- Basketball, Ice Hockey. a play that helps a teammate in gaining a goal.
- the official credit scored for such plays.
- assiniboine, mount,
- assist-control ventilation,
- assistance dog,
- assistant professor
Origin of assist
Examples from the Web for assist
The FBI has also been searching its records for any information that could assist the French investigation, a spokesperson added.U.S. Spies See Al Qaeda Fingerprints on Paris Massacre|Shane Harris, Nancy A. Youssef|January 8, 2015|DAILY BEAST
Not her own—but Landrieu did provide an assist to a man doing a keg stand at Louisiana State University.Mary Landrieu-Bill Cassidy Louisiana Senate Race Heads to a Runoff|Tim Mak|November 5, 2014|DAILY BEAST
Distant cousins of the Bordens are on hand to assist the cast of 20 people, some of whom are very dedicated guests.Would You Stay in Lizzie Borden’s Ax-Murder House?|Nina Strochlic|October 30, 2014|DAILY BEAST
Companies across the country donated supplies and equipment to assist him with his expedition.Victor Mooney’s Epic Adventure for His Dead Brother|Justin Jones|October 19, 2014|DAILY BEAST

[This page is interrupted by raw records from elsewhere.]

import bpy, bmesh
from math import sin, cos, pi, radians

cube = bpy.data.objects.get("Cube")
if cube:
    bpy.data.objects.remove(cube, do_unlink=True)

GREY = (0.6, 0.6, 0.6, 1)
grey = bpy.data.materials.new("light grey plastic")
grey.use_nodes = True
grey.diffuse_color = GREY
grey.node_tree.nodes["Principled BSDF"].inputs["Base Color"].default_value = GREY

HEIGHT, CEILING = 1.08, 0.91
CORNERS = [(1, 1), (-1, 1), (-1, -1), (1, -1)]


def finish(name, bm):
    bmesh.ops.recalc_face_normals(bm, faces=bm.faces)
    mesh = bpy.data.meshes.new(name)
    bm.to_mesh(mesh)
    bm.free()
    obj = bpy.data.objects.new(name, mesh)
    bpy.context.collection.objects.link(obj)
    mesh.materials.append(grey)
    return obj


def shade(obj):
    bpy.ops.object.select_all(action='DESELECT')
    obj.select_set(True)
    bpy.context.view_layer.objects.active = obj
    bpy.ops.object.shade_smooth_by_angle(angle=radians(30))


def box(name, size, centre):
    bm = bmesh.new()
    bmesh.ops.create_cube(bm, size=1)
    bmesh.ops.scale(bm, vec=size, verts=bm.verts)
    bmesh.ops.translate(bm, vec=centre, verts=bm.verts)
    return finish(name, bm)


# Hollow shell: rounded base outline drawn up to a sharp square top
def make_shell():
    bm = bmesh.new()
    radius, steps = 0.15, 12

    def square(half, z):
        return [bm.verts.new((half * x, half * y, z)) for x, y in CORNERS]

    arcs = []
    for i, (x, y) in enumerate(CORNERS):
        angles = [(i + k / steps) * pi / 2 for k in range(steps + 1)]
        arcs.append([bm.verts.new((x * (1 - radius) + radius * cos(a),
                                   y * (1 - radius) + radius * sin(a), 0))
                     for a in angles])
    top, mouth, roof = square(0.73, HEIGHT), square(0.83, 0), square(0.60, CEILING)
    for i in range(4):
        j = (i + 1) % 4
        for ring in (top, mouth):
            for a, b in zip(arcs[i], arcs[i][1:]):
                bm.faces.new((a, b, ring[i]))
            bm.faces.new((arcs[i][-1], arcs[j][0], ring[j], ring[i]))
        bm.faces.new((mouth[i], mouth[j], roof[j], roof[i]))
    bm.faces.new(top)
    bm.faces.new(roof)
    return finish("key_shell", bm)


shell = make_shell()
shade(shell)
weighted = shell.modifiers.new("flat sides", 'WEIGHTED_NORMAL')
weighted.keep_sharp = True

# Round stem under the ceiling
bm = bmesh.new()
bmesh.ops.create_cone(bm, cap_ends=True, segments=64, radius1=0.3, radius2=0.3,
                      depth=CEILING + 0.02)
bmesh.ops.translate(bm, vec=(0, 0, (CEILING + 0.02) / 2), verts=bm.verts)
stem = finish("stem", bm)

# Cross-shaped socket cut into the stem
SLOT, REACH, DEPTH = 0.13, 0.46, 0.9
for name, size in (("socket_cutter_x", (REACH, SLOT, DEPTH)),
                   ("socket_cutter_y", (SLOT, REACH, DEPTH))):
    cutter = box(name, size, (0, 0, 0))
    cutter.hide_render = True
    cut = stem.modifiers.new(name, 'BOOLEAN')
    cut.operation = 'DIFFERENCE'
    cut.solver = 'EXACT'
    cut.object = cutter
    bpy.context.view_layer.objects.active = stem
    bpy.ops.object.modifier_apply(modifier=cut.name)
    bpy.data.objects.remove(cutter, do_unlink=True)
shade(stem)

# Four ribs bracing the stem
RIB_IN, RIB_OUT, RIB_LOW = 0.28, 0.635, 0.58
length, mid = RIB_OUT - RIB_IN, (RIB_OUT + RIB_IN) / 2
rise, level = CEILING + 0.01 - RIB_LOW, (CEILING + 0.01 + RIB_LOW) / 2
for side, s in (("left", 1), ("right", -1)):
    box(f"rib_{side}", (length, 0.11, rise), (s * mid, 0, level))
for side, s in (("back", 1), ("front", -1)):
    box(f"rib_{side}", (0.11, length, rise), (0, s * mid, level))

The social worker will “assist staff and public with counseling and psychosocial support and communications.”
In time of war the Athenians send to their foes safe conducts to induce them to assist at the celebration.Pagan Origin of Partialist Doctrines|John Claudius Pitrat
But we had again to assist the Continent to strike the fetters off.
Executiveness is required to assist authority and give resistance.History of Circumcision from the Earliest Times to the Present|Peter Charles Remondino
Red Dog sent a number of warriors to assist in keeping the ponies in order.Three Sioux Scouts|Elmer Russell Gregor
The son's intimacy did not, however, assist the father; so that at last Maisons made M. le Duc d'Orleans speak to me himself.The Memoirs of Louis XIV., His Court and The Regency, Complete|Duc de Saint-Simon
- a pass or other action by a player which enables another player to score a goal
- a credit given for such an action
Word Origin for assist
early 15c., from Middle French assister "to stand by, help, put, place, assist" (14c.), from Latin assistere "stand by, take a stand near, attend," from ad- "to" (see ad-) + sistere "take a stand, cause to stand," from PIE *siste-, reduplicated form of root *sta- "to stand" (see stet). Related: Assisted; assisting. Medical assisted suicide attested from 1884.
1570s, "an act of assistance," from assist (v.). In the sporting sense attested 1877 in baseball, 1925 in ice hockey.